Goal of the exercise: Leave out the pictures and repeat the data exactly.

Data for analysis:
########################################
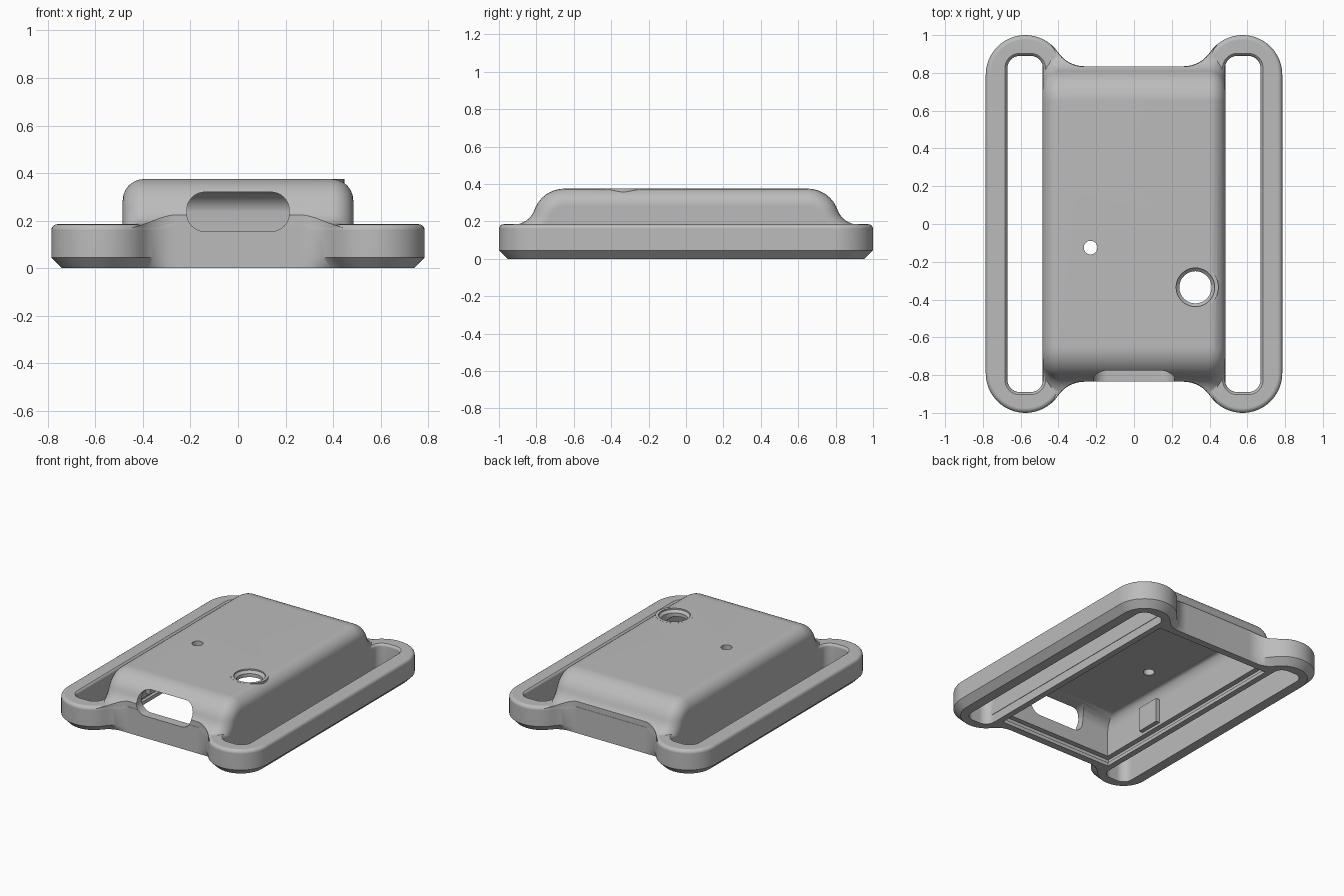
import bpy, bmesh
from math import sin, cos, radians, degrees, atan2, sqrt

cube = bpy.data.objects.get("Cube")
if cube:
    bpy.data.objects.remove(cube, do_unlink=True)


def arc(cx, cy, r, a0, a1, n=10):
    angles = [radians(a0 + (a1 - a0) * i / n) for i in range(n + 1)]
    return [(cx + r * cos(a), cy + r * sin(a)) for a in angles]


def rounded_rect(x0, x1, y0, y1, r):
    return (arc(x1 - r, y1 - r, r, 90, 0) + arc(x1 - r, y0 + r, r, 0, -90)
            + arc(x0 + r, y0 + r, r, -90, -180) + arc(x0 + r, y1 - r, r, 180, 90))


def inset(points, amount):
    """Move a clockwise outline inwards; amount is a number or a rule."""
    out = []
    for i, (x, y) in enumerate(points):
        px, py = points[i - 1]
        nx, ny = points[(i + 1) % len(points)]
        tx, ty = nx - px, ny - py
        length = sqrt(tx * tx + ty * ty)
        d = amount(x) if callable(amount) else amount
        out.append((x + ty / length * d, y - tx / length * d))
    return out


def loft(name, rings):
    """Skin a list of equal rings of 3D points into a closed solid."""
    bm = bmesh.new()
    loops = [[bm.verts.new(p) for p in ring] for ring in rings]
    n = len(loops[0])
    for a, b in zip(loops, loops[1:]):
        for i in range(n):
            j = (i + 1) % n
            bm.faces.new((a[i], a[j], b[j], b[i]))
    bm.faces.new(loops[0])
    bm.faces.new(loops[-1])
    bmesh.ops.recalc_face_normals(bm, faces=bm.faces)
    mesh = bpy.data.meshes.new(name)
    bm.to_mesh(mesh)
    bm.free()
    obj = bpy.data.objects.new(name, mesh)
    bpy.context.collection.objects.link(obj)
    return obj


def flat(points, z):
    return [(x, y, z) for x, y in points]


def disc(x, y, r, z):
    return flat(arc(x, y, r, 360, 7.5, 47), z)


def box_ring(x0, x1, y0, y1, z):
    return [(x0, y0, z), (x1, y0, z), (x1, y1, z), (x0, y1, z)]


def combine(target, tool, operation):
    mod = target.modifiers.new("cut", 'BOOLEAN')
    mod.operation, mod.solver, mod.object = operation, 'EXACT', tool
    deps = bpy.context.evaluated_depsgraph_get()
    deps.update()
    mesh = bpy.data.meshes.new_from_object(target.evaluated_get(deps))
    target.modifiers.clear()
    target.data = mesh
    bpy.data.objects.remove(tool, do_unlink=True)


# Plan outline: two strap loops blended into the body ends
end_y, loop_x, loop_y, loop_r, blend_r = 0.835, 0.575, 0.79, 0.21, 0.17
dy = end_y + blend_r - loop_y
dx = sqrt((loop_r + blend_r) ** 2 - dy ** 2)
turn = degrees(atan2(dy, -dx))
quarter = (arc(loop_x - dx, end_y + blend_r, blend_r, -90, turn - 180)[:-1]
           + arc(loop_x, loop_y, loop_r, turn, 0, 20))
outline = (quarter + [(x, -y) for x, y in reversed(quarter)]
           + [(-x, -y) for x, y in quarter] + [(-x, y) for x, y in reversed(quarter)])


def fade(x):
    t = min(1, max(0, (abs(x) - 0.27) / 0.15))
    return t * t * (3 - 2 * t)


# Base with a bottom chamfer and a small rounded top edge
LOOP_H, CHAMFER, EDGE = 0.185, 0.045, 0.025
rings = [flat(inset(outline, lambda x: CHAMFER * fade(x)), 0), flat(outline, CHAMFER)]
for a in (0, 22.5, 45, 67.5, 90):
    a = radians(a)
    d = EDGE * (1 - cos(a))
    rings.append(flat(inset(outline, lambda x: d * fade(x)), LOOP_H - EDGE + EDGE * sin(a)))
case = loft("tracker_case", rings)

# Strap slots with softened upper rims
for s in (1, -1):
    x0, x1 = sorted((s * 0.482, s * 0.67))
    slot = rounded_rect(x0, x1, -0.89, 0.89, 0.065)
    levels = ((0, -0.1), (0, 0.167), (-0.005, 0.178), (-0.016, 0.187), (-0.016, 0.3))
    combine(case, loft("slot_cutter", [flat(inset(slot, d), z) for d, z in levels]), 'DIFFERENCE')

# Raised body: side profile with flared ends, rounded along both long edges
half = arc(0.65, 0.205, 0.17, 90, 20, 12) + arc(0.925, 0.305, 0.123, 200, 270, 8)[1:]
half += [(1.05, 0.182), (1.05, -0.1)]
profile = [(-y, z) for y, z in reversed(half)] + half
BODY_X, ROUND = 0.485, 0.09
steps = [(BODY_X - ROUND * (1 - sin(radians(a))), ROUND * (1 - cos(radians(a))))
         for a in range(0, 91, 15)]
steps = [(-x, d) for x, d in reversed(steps)] + steps
body = loft("body", [[(x, y, z) for y, z in inset(profile, d)] for x, d in steps])
trim = inset(outline, 0.002)
combine(body, loft("trim", [flat(trim, 0.06), flat(trim, 0.5)]), 'INTERSECT')
combine(case, body, 'UNION')

# Raised rim around the button hole
BX, BY = 0.325, -0.335
combine(case, loft("button_rim", [disc(BX, BY, 0.122, 0.335), disc(BX, BY, 0.122, 0.3755)]), 'UNION')

# Hollow inside with a lid groove and a curved ceiling
levels = [(0.44, 0.785, -0.1), (0.44, 0.785, 0.025), (0.46, 0.805, 0.026),
          (0.46, 0.805, 0.06), (0.425, 0.77, 0.061), (0.425, 0.77, 0.235)]
for a in (22.5, 45, 67.5, 90):
    c, s = cos(radians(a)), sin(radians(a))
    levels.append((0.425 - 0.05 * (1 - c), 0.77 - 0.12 * (1 - c), 0.235 + 0.09 * s))
combine(case, loft("cavity", [box_ring(-x, x, -y, y, z) for x, y, z in levels]), 'DIFFERENCE')

# Connector opening in the front wall
port = rounded_rect(-0.215, 0.215, 0.155, 0.32, 0.075)
combine(case, loft("port_cutter", [[(x, y, z) for x, z in port] for y in (-1.1, -0.6)]), 'DIFFERENCE')

# Button hole with a countersink, and a small indicator hole
button = [(0.085, 0.2), (0.085, 0.35), (0.102, 0.366), (0.102, 0.5)]
combine(case, loft("button_cutter", [disc(BX, BY, r, z) for r, z in button]), 'DIFFERENCE')
combine(case, loft("light_cutter", [disc(-0.23, -0.125, 0.036, z) for z in (0.2, 0.5)]), 'DIFFERENCE')

# Support rib on the inner right wall
rib = loft("inner_rib", [box_ring(-0.45, -0.395, -0.42, -0.25, z) for z in (0.08, 0.25)])
combine(case, rib, 'UNION')

# Material and shading
grey = bpy.data.materials.new("light_grey_plastic")
grey.use_nodes = True
colour = (0.5, 0.5, 0.5, 1)
grey.diffuse_color = colour
for node in grey.node_tree.nodes:
    if node.type == 'BSDF_PRINCIPLED':
        node.inputs["Base Color"].default_value = colour
case.data.materials.clear()
case.data.materials.append(grey)
for face in case.data.polygons:
    face.material_index = 0

bpy.ops.object.select_all(action='DESELECT')
case.select_set(True)
bpy.context.view_layer.objects.active = case
bpy.ops.object.shade_smooth_by_angle(angle=radians(32))
weighted = case.modifiers.new("weighted_normals", 'WEIGHTED_NORMAL')
weighted.keep_sharp = True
########################################
Task response:
import bpy, bmesh
from math import sin, cos, radians, degrees, atan2, sqrt

cube = bpy.data.objects.get("Cube")
if cube:
    bpy.data.objects.remove(cube, do_unlink=True)


def arc(cx, cy, r, a0, a1, n=10):
    angles = [radians(a0 + (a1 - a0) * i / n) for i in range(n + 1)]
    return [(cx + r * cos(a), cy + r * sin(a)) for a in angles]


def rounded_rect(x0, x1, y0, y1, r):
    return (arc(x1 - r, y1 - r, r, 90, 0) + arc(x1 - r, y0 + r, r, 0, -90)
            + arc(x0 + r, y0 + r, r, -90, -180) + arc(x0 + r, y1 - r, r, 180, 90))


def inset(points, amount):
    """Move a clockwise outline inwards; amount is a number or a rule."""
    out = []
    for i, (x, y) in enumerate(points):
        px, py = points[i - 1]
        nx, ny = points[(i + 1) % len(points)]
        tx, ty = nx - px, ny - py
        length = sqrt(tx * tx + ty * ty)
        d = amount(x) if callable(amount) else amount
        out.append((x + ty / length * d, y - tx / length * d))
    return out


def loft(name, rings):
    """Skin a list of equal rings of 3D points into a closed solid."""
    bm = bmesh.new()
    loops = [[bm.verts.new(p) for p in ring] for ring in rings]
    n = len(loops[0])
    for a, b in zip(loops, loops[1:]):
        for i in range(n):
            j = (i + 1) % n
            bm.faces.new((a[i], a[j], b[j], b[i]))
    bm.faces.new(loops[0])
    bm.faces.new(loops[-1])
    bmesh.ops.recalc_face_normals(bm, faces=bm.faces)
    mesh = bpy.data.meshes.new(name)
    bm.to_mesh(mesh)
    bm.free()
    obj = bpy.data.objects.new(name, mesh)
    bpy.context.collection.objects.link(obj)
    return obj


def flat(points, z):
    return [(x, y, z) for x, y in points]


def disc(x, y, r, z):
    return flat(arc(x, y, r, 360, 7.5, 47), z)


def box_ring(x0, x1, y0, y1, z):
    return [(x0, y0, z), (x1, y0, z), (x1, y1, z), (x0, y1, z)]


def combine(target, tool, operation):
    mod = target.modifiers.new("cut", 'BOOLEAN')
    mod.operation, mod.solver, mod.object = operation, 'EXACT', tool
    deps = bpy.context.evaluated_depsgraph_get()
    deps.update()
    mesh = bpy.data.meshes.new_from_object(target.evaluated_get(deps))
    target.modifiers.clear()
    target.data = mesh
    bpy.data.objects.remove(tool, do_unlink=True)


# Plan outline: two strap loops blended into the body ends
end_y, loop_x, loop_y, loop_r, blend_r = 0.835, 0.575, 0.79, 0.21, 0.17
dy = end_y + blend_r - loop_y
dx = sqrt((loop_r + blend_r) ** 2 - dy ** 2)
turn = degrees(atan2(dy, -dx))
quarter = (arc(loop_x - dx, end_y + blend_r, blend_r, -90, turn - 180)[:-1]
           + arc(loop_x, loop_y, loop_r, turn, 0, 20))
outline = (quarter + [(x, -y) for x, y in reversed(quarter)]
           + [(-x, -y) for x, y in quarter] + [(-x, y) for x, y in reversed(quarter)])


def fade(x):
    t = min(1, max(0, (abs(x) - 0.27) / 0.15))
    return t * t * (3 - 2 * t)


# Base with a bottom chamfer and a small rounded top edge
LOOP_H, CHAMFER, EDGE = 0.185, 0.045, 0.025
rings = [flat(inset(outline, lambda x: CHAMFER * fade(x)), 0), flat(outline, CHAMFER)]
for a in (0, 22.5, 45, 67.5, 90):
    a = radians(a)
    d = EDGE * (1 - cos(a))
    rings.append(flat(inset(outline, lambda x: d * fade(x)), LOOP_H - EDGE + EDGE * sin(a)))
case = loft("tracker_case", rings)

# Strap slots with softened upper rims
for s in (1, -1):
    x0, x1 = sorted((s * 0.482, s * 0.67))
    slot = rounded_rect(x0, x1, -0.89, 0.89, 0.065)
    levels = ((0, -0.1), (0, 0.167), (-0.005, 0.178), (-0.016, 0.187), (-0.016, 0.3))
    combine(case, loft("slot_cutter", [flat(inset(slot, d), z) for d, z in levels]), 'DIFFERENCE')

# Raised body: side profile with flared ends, rounded along both long edges
half = arc(0.65, 0.205, 0.17, 90, 20, 12) + arc(0.925, 0.305, 0.123, 200, 270, 8)[1:]
half += [(1.05, 0.182), (1.05, -0.1)]
profile = [(-y, z) for y, z in reversed(half)] + half
BODY_X, ROUND = 0.485, 0.09
steps = [(BODY_X - ROUND * (1 - sin(radians(a))), ROUND * (1 - cos(radians(a))))
         for a in range(0, 91, 15)]
steps = [(-x, d) for x, d in reversed(steps)] + steps
body = loft("body", [[(x, y, z) for y, z in inset(profile, d)] for x, d in steps])
trim = inset(outline, 0.002)
combine(body, loft("trim", [flat(trim, 0.06), flat(trim, 0.5)]), 'INTERSECT')
combine(case, body, 'UNION')

# Raised rim around the button hole
BX, BY = 0.325, -0.335
combine(case, loft("button_rim", [disc(BX, BY, 0.122, 0.335), disc(BX, BY, 0.122, 0.3755)]), 'UNION')

# Hollow inside with a lid groove and a curved ceiling
levels = [(0.44, 0.785, -0.1), (0.44, 0.785, 0.025), (0.46, 0.805, 0.026),
          (0.46, 0.805, 0.06), (0.425, 0.77, 0.061), (0.425, 0.77, 0.235)]
for a in (22.5, 45, 67.5, 90):
    c, s = cos(radians(a)), sin(radians(a))
    levels.append((0.425 - 0.05 * (1 - c), 0.77 - 0.12 * (1 - c), 0.235 + 0.09 * s))
combine(case, loft("cavity", [box_ring(-x, x, -y, y, z) for x, y, z in levels]), 'DIFFERENCE')

# Connector opening in the front wall
port = rounded_rect(-0.215, 0.215, 0.155, 0.32, 0.075)
combine(case, loft("port_cutter", [[(x, y, z) for x, z in port] for y in (-1.1, -0.6)]), 'DIFFERENCE')

# Button hole with a countersink, and a small indicator hole
button = [(0.085, 0.2), (0.085, 0.35), (0.102, 0.366), (0.102, 0.5)]
combine(case, loft("button_cutter", [disc(BX, BY, r, z) for r, z in button]), 'DIFFERENCE')
combine(case, loft("light_cutter", [disc(-0.23, -0.125, 0.036, z) for z in (0.2, 0.5)]), 'DIFFERENCE')

# Support rib on the inner right wall
rib = loft("inner_rib", [box_ring(-0.45, -0.395, -0.42, -0.25, z) for z in (0.08, 0.25)])
combine(case, rib, 'UNION')

# Material and shading
grey = bpy.data.materials.new("light_grey_plastic")
grey.use_nodes = True
colour = (0.5, 0.5, 0.5, 1)
grey.diffuse_color = colour
for node in grey.node_tree.nodes:
    if node.type == 'BSDF_PRINCIPLED':
        node.inputs["Base Color"].default_value = colour
case.data.materials.clear()
case.data.materials.append(grey)
for face in case.data.polygons:
    face.material_index = 0

bpy.ops.object.select_all(action='DESELECT')
case.select_set(True)
bpy.context.view_layer.objects.active = case
bpy.ops.object.shade_smooth_by_angle(angle=radians(32))
weighted = case.modifiers.new("weighted_normals", 'WEIGHTED_NORMAL')
weighted.keep_sharp = True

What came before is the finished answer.